[WORK ORDER]
Please print all of the entries, matching them exactly.

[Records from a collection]
•••••

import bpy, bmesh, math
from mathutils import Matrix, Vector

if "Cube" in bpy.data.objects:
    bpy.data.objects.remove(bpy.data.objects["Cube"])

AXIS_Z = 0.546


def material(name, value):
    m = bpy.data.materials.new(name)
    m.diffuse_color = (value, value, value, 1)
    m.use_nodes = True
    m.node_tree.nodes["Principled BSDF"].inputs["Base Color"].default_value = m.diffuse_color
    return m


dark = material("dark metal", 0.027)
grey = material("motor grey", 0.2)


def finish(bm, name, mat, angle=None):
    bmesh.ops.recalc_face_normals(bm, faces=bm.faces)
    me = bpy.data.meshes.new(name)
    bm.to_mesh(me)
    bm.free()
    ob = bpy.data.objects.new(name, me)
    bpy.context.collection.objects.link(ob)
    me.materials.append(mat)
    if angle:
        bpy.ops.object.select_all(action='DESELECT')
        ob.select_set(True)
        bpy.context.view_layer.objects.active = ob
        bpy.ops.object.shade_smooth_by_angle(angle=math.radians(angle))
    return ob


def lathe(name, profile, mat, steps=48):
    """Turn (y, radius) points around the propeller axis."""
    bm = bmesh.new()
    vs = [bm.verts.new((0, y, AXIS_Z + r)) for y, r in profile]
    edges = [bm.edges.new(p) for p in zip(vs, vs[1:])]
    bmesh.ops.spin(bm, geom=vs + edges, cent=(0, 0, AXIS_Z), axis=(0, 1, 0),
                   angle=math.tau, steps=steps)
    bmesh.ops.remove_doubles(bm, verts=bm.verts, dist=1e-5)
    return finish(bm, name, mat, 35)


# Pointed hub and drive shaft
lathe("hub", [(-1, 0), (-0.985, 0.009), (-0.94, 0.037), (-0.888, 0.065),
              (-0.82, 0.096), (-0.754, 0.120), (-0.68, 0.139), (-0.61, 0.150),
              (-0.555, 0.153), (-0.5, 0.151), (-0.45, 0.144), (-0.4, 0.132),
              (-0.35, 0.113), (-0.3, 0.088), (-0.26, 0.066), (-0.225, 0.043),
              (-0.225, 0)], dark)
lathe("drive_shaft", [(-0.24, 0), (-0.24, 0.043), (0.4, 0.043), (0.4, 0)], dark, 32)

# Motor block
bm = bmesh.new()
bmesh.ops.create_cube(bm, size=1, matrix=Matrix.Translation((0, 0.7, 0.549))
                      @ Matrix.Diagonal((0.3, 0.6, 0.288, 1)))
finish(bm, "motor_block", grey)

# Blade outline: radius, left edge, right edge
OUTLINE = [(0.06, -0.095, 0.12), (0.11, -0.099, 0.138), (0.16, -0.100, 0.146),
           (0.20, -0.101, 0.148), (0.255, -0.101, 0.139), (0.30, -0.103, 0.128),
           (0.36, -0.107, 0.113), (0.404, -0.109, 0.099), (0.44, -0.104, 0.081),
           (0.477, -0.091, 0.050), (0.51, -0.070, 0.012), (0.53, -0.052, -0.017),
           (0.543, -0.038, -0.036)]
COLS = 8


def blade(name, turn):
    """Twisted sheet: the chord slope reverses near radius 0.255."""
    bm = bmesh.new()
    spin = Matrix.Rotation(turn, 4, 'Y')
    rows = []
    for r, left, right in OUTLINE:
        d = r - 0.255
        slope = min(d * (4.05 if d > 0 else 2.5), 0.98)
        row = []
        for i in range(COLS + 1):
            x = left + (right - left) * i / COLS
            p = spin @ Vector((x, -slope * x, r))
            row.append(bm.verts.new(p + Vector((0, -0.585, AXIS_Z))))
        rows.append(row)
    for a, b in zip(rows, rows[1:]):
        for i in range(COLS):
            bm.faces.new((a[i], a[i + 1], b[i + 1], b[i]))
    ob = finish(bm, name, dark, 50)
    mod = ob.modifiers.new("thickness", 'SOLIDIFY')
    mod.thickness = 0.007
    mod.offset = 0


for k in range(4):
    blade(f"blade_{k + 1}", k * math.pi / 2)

•••••

[ANSWER TO THE EXERCISE]
import bpy, bmesh, math
from mathutils import Matrix, Vector

if "Cube" in bpy.data.objects:
    bpy.data.objects.remove(bpy.data.objects["Cube"])

AXIS_Z = 0.546


def material(name, value):
    m = bpy.data.materials.new(name)
    m.diffuse_color = (value, value, value, 1)
    m.use_nodes = True
    m.node_tree.nodes["Principled BSDF"].inputs["Base Color"].default_value = m.diffuse_color
    return m


dark = material("dark metal", 0.027)
grey = material("motor grey", 0.2)


def finish(bm, name, mat, angle=None):
    bmesh.ops.recalc_face_normals(bm, faces=bm.faces)
    me = bpy.data.meshes.new(name)
    bm.to_mesh(me)
    bm.free()
    ob = bpy.data.objects.new(name, me)
    bpy.context.collection.objects.link(ob)
    me.materials.append(mat)
    if angle:
        bpy.ops.object.select_all(action='DESELECT')
        ob.select_set(True)
        bpy.context.view_layer.objects.active = ob
        bpy.ops.object.shade_smooth_by_angle(angle=math.radians(angle))
    return ob


def lathe(name, profile, mat, steps=48):
    """Turn (y, radius) points around the propeller axis."""
    bm = bmesh.new()
    vs = [bm.verts.new((0, y, AXIS_Z + r)) for y, r in profile]
    edges = [bm.edges.new(p) for p in zip(vs, vs[1:])]
    bmesh.ops.spin(bm, geom=vs + edges, cent=(0, 0, AXIS_Z), axis=(0, 1, 0),
                   angle=math.tau, steps=steps)
    bmesh.ops.remove_doubles(bm, verts=bm.verts, dist=1e-5)
    return finish(bm, name, mat, 35)


# Pointed hub and drive shaft
lathe("hub", [(-1, 0), (-0.985, 0.009), (-0.94, 0.037), (-0.888, 0.065),
              (-0.82, 0.096), (-0.754, 0.120), (-0.68, 0.139), (-0.61, 0.150),
              (-0.555, 0.153), (-0.5, 0.151), (-0.45, 0.144), (-0.4, 0.132),
              (-0.35, 0.113), (-0.3, 0.088), (-0.26, 0.066), (-0.225, 0.043),
              (-0.225, 0)], dark)
lathe("drive_shaft", [(-0.24, 0), (-0.24, 0.043), (0.4, 0.043), (0.4, 0)], dark, 32)

# Motor block
bm = bmesh.new()
bmesh.ops.create_cube(bm, size=1, matrix=Matrix.Translation((0, 0.7, 0.549))
                      @ Matrix.Diagonal((0.3, 0.6, 0.288, 1)))
finish(bm, "motor_block", grey)

# Blade outline: radius, left edge, right edge
OUTLINE = [(0.06, -0.095, 0.12), (0.11, -0.099, 0.138), (0.16, -0.100, 0.146),
           (0.20, -0.101, 0.148), (0.255, -0.101, 0.139), (0.30, -0.103, 0.128),
           (0.36, -0.107, 0.113), (0.404, -0.109, 0.099), (0.44, -0.104, 0.081),
           (0.477, -0.091, 0.050), (0.51, -0.070, 0.012), (0.53, -0.052, -0.017),
           (0.543, -0.038, -0.036)]
COLS = 8


def blade(name, turn):
    """Twisted sheet: the chord slope reverses near radius 0.255."""
    bm = bmesh.new()
    spin = Matrix.Rotation(turn, 4, 'Y')
    rows = []
    for r, left, right in OUTLINE:
        d = r - 0.255
        slope = min(d * (4.05 if d > 0 else 2.5), 0.98)
        row = []
        for i in range(COLS + 1):
            x = left + (right - left) * i / COLS
            p = spin @ Vector((x, -slope * x, r))
            row.append(bm.verts.new(p + Vector((0, -0.585, AXIS_Z))))
        rows.append(row)
    for a, b in zip(rows, rows[1:]):
        for i in range(COLS):
            bm.faces.new((a[i], a[i + 1], b[i + 1], b[i]))
    ob = finish(bm, name, dark, 50)
    mod = ob.modifiers.new("thickness", 'SOLIDIFY')
    mod.thickness = 0.007
    mod.offset = 0


for k in range(4):
    blade(f"blade_{k + 1}", k * math.pi / 2)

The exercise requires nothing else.